An aerosol can as lifesaver
BY NORA MANTHEY
(Published in The Produktkulturmagazin issue 2 2015)
An invisible spray-on varnish that shines as soon as it captures the light – it sounds like a fun gimmick, but the latter is gaining importance as a security measure. The reflective coating was first introduced to the public as “LifePaint” and promoted by the Volvo brand’s advertising appeal. But the inventor is someone else entirely.
Earlier this spring, automobile manufacturer Volvo released a PR video, showing the dark side of riding a bike on the chaotic streets of the British capital from the riders’ perspective. They are cut off, have to brake suddenly, and tailgated. The viewer also learns that some 19,000 bike riders are involved in accidents in London every year. Cut. The next scene is shown to the sound of rhythmic beats, and the solution Volvo has come up with is presented: spray-paint that makes rider and bike shine bright every time he or she is illuminated by a headlight.
The first 20,000 aerosol cans of “LifePaint” were gone in the blink of an eye when offered for free at six selected bike stores. The campaign was thought up by the agency Grey London. But neither they nor Volvo actually invented “LifePaint”. Albedo 100 has actually been distributing the particle mix for some time now. The British company offers four similar spray-paints, including ones that can be applied to metal permanently and will not flake off after ten days without leaving a trace, which is what “LifePaint” does.
That other companies implement marketing campaigns using the Albedo 100 product is nothing new.
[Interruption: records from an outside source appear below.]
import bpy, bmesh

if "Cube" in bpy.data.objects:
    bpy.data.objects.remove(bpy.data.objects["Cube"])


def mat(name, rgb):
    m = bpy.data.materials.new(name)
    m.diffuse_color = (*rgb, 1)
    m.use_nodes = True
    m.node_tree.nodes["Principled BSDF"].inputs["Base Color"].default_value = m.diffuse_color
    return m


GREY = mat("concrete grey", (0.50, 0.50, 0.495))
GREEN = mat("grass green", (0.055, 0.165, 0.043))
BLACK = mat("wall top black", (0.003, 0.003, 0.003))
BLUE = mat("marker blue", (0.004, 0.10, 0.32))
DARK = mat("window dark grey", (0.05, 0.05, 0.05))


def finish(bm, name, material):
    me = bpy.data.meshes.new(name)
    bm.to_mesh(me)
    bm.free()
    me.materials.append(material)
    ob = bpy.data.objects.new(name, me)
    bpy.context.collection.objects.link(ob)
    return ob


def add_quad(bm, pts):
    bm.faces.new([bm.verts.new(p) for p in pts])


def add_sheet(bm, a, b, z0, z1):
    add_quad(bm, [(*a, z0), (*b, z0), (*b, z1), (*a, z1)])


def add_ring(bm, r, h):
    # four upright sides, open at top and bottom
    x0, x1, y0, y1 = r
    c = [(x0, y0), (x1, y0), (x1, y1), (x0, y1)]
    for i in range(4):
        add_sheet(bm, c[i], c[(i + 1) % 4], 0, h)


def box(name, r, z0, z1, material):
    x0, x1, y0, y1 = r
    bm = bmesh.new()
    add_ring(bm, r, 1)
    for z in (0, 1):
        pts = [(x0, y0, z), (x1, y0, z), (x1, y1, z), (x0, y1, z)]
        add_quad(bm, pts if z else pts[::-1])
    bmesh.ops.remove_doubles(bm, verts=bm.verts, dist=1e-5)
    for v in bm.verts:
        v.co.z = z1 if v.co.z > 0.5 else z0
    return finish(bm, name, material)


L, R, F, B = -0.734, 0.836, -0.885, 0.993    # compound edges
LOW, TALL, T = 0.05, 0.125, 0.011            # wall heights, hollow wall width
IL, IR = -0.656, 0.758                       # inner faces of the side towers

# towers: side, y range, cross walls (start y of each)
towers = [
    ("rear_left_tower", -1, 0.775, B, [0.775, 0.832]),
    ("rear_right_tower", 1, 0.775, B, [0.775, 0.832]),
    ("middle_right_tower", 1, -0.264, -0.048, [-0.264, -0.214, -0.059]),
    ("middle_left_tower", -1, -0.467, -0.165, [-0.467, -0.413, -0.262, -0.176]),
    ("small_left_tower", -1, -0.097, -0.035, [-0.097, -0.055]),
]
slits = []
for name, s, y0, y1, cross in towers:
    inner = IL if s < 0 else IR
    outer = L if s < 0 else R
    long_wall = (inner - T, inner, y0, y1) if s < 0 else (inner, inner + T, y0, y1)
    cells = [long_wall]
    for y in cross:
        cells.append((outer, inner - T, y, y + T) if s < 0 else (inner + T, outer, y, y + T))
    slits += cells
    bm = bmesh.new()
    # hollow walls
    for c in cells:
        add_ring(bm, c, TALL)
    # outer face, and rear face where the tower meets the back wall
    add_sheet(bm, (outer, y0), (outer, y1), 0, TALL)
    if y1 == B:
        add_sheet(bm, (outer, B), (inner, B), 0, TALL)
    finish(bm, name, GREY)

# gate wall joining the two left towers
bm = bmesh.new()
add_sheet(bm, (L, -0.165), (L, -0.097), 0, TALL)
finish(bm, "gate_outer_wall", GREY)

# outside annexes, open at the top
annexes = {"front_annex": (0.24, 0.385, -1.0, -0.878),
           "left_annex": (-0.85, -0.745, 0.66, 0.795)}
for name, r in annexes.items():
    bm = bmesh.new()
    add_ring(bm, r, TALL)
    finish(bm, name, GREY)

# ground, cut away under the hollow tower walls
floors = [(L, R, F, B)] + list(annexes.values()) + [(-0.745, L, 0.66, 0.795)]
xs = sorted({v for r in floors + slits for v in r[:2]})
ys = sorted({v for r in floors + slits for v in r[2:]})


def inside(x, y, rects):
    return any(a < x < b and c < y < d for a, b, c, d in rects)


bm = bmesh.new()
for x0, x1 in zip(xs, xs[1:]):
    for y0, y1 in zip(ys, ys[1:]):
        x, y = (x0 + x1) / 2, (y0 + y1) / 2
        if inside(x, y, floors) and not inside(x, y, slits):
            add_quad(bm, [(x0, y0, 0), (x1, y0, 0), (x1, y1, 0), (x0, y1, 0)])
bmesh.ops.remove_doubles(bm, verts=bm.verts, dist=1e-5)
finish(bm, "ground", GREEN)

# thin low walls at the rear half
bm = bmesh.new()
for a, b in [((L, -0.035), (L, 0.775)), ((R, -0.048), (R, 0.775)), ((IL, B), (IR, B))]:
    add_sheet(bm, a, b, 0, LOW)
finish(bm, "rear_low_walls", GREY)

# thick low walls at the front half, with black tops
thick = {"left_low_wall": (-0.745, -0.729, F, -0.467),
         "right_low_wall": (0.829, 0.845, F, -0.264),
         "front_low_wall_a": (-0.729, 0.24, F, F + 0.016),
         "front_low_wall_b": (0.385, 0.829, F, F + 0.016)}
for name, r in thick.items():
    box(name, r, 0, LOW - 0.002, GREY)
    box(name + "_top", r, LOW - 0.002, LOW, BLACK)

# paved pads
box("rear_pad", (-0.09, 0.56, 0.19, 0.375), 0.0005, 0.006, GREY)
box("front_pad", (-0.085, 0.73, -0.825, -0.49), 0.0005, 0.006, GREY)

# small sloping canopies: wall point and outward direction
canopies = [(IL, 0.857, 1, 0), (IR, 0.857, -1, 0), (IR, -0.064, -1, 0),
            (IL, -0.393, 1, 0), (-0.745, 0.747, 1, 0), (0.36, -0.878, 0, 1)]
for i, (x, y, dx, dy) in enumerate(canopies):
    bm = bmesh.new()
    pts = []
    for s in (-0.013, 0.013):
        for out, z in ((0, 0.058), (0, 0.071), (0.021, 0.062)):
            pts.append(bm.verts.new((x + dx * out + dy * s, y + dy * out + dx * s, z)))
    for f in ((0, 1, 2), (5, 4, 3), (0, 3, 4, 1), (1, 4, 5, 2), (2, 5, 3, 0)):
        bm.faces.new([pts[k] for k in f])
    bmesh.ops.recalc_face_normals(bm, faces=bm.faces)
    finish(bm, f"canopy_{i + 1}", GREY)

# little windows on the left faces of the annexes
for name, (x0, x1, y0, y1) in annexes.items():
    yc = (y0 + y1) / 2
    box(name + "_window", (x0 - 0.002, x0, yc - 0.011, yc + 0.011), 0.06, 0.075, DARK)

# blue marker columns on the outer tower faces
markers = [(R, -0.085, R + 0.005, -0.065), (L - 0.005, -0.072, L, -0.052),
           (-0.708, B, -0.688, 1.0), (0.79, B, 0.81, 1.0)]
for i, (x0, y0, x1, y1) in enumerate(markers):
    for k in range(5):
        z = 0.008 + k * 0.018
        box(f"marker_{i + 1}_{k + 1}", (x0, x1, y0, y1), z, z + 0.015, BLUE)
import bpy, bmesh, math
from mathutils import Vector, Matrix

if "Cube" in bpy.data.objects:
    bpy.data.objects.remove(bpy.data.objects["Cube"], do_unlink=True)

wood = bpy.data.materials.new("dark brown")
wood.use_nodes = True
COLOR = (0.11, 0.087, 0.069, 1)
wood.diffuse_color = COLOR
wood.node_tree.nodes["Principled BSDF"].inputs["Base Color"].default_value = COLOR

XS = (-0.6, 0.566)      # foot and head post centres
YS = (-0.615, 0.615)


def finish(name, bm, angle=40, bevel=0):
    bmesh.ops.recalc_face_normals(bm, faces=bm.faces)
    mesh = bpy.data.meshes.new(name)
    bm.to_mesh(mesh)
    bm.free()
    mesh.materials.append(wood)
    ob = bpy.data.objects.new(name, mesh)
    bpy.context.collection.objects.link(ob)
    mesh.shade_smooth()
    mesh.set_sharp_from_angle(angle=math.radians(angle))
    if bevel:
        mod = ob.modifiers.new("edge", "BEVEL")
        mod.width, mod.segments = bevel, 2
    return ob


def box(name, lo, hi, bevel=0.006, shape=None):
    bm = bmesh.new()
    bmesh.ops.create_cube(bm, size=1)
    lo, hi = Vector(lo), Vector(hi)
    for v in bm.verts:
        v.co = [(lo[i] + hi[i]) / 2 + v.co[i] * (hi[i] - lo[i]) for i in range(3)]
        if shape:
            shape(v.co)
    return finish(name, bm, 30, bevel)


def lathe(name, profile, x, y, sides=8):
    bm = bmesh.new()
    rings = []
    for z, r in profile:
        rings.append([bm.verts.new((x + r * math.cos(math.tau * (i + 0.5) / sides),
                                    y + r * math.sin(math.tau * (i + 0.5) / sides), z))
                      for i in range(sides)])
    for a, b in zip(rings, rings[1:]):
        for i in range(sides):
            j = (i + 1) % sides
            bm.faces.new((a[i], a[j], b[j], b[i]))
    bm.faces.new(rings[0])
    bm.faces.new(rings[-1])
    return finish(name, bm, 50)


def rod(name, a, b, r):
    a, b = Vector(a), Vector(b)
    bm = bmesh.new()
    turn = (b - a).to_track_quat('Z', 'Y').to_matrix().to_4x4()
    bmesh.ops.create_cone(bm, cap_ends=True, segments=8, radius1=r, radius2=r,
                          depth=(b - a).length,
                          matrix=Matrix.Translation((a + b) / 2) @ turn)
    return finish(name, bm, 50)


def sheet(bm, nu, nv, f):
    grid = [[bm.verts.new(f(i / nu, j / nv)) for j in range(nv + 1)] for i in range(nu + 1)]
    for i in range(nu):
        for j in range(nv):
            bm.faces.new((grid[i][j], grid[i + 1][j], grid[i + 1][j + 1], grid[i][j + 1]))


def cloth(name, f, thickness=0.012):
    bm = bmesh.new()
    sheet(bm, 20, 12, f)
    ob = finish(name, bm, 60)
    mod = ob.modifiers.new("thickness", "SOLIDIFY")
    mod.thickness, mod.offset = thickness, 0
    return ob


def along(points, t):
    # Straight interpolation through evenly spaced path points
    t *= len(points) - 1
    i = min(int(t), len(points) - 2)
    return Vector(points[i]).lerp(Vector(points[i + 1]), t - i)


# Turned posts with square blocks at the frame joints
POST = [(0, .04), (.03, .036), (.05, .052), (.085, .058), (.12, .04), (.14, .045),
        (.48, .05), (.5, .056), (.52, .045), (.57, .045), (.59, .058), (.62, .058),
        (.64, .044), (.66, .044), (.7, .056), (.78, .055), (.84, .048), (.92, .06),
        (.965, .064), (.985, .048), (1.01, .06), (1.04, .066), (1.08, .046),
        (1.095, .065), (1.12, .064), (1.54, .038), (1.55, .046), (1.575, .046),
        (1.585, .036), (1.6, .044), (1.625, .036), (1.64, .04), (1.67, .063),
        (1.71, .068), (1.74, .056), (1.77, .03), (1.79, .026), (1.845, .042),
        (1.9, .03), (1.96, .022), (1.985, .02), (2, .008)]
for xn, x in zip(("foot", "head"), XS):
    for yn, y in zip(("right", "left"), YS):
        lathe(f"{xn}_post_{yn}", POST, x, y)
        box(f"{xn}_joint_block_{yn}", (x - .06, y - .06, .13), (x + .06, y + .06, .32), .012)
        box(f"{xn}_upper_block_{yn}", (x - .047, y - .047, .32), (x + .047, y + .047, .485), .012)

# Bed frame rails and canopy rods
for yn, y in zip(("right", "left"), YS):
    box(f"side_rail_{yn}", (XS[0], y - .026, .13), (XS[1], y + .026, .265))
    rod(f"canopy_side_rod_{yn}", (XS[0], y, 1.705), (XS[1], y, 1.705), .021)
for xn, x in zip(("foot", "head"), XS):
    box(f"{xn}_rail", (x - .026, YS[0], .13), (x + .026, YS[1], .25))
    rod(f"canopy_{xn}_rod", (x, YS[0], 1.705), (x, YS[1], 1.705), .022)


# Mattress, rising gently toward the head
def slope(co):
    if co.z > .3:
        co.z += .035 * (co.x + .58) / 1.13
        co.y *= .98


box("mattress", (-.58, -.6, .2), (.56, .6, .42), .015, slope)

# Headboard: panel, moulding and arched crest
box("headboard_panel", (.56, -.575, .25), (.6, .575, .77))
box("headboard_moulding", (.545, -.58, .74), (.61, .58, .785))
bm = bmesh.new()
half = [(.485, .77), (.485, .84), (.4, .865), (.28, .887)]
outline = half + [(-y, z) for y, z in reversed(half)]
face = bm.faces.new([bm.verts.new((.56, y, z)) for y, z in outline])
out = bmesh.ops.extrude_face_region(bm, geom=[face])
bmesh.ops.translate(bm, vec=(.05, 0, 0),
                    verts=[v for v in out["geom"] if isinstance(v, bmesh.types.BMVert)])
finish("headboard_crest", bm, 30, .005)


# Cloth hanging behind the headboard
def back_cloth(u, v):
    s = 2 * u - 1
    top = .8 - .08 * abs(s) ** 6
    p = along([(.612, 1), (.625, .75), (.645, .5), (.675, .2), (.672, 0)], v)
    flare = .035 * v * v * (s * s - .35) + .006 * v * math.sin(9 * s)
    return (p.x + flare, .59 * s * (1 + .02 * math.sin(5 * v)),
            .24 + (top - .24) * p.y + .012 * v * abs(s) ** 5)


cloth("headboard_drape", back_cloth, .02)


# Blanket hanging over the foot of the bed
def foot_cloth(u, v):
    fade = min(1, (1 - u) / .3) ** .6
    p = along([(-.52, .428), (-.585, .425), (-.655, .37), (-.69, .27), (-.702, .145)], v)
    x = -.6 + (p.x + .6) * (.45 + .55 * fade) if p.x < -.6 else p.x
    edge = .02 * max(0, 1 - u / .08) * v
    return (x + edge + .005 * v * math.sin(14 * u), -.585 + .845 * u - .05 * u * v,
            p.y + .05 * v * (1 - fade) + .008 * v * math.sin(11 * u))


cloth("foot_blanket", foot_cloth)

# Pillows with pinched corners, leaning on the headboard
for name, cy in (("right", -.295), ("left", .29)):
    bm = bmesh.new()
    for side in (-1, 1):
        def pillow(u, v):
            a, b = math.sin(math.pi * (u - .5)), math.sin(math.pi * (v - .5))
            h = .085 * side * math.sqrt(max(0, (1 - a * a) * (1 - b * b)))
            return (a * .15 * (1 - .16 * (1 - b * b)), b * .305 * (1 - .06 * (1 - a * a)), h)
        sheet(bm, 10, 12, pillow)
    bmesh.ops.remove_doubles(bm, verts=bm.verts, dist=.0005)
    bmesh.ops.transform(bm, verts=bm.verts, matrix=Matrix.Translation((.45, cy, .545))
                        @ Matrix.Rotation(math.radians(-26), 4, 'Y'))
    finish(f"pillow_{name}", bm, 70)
In 2014, the reindeer breeders association in Lapland had the media effective idea to spray-paint the antlers of “Santa’s sledge-pullers” to prevent them from dying in an accident on snowy roads.
There are no exact results from the reindeer rescue mission and also in the case of bicycles it is still not clear whether reflective clothing, or in this case spray-paint, will really save lives, which is why the Volvo campaign was criticised by some. Bicycle activist Mikael Colville-Andersen from the Copenhagen Cycle Chic Blog started an online petition, calling for the carmaker to first coat its own vehicles with the luminescent paint before indirectly making cyclists responsible for their own endangerment on the road. So far, the target of 1,500 signatories has not been reached. Other bike lobbyists feel the eerie white glowing bicycles look too much like so-called “ghost bikes”, white bikes that are placed at accident sites to remind passers-by of what happened. They are asking that investments be made in more promising preventive measures.
Volvo can in no way deny their heightened desire for safety. In 1940, the company invented the safety cage and one decade later, the three-point seat belt. Still, the “LifePaint” campaign was no declaration of love to bike riders, but served a different marketing purpose: the new Volvo XC90. A true street cruiser, the Chinese-owned Swedish brand equipped it with the Intelli-Safe system, which automatically recognises cyclists and pedestrians and breaks in anticipation. The system is part of Volvo’s vision to make car accidents nearly impossible through technical innovation by 2020.
PR stunt or not, the paint’s popularity is an indication that Volvo may have hit a nerve. The next batch of aerosol cans has been ordered and will, at least this time again, be distributed for free. Visibility can never hurt, as long as no one gets blinded by the light or blinds others.
Picture credits © Volvo Car UK Limited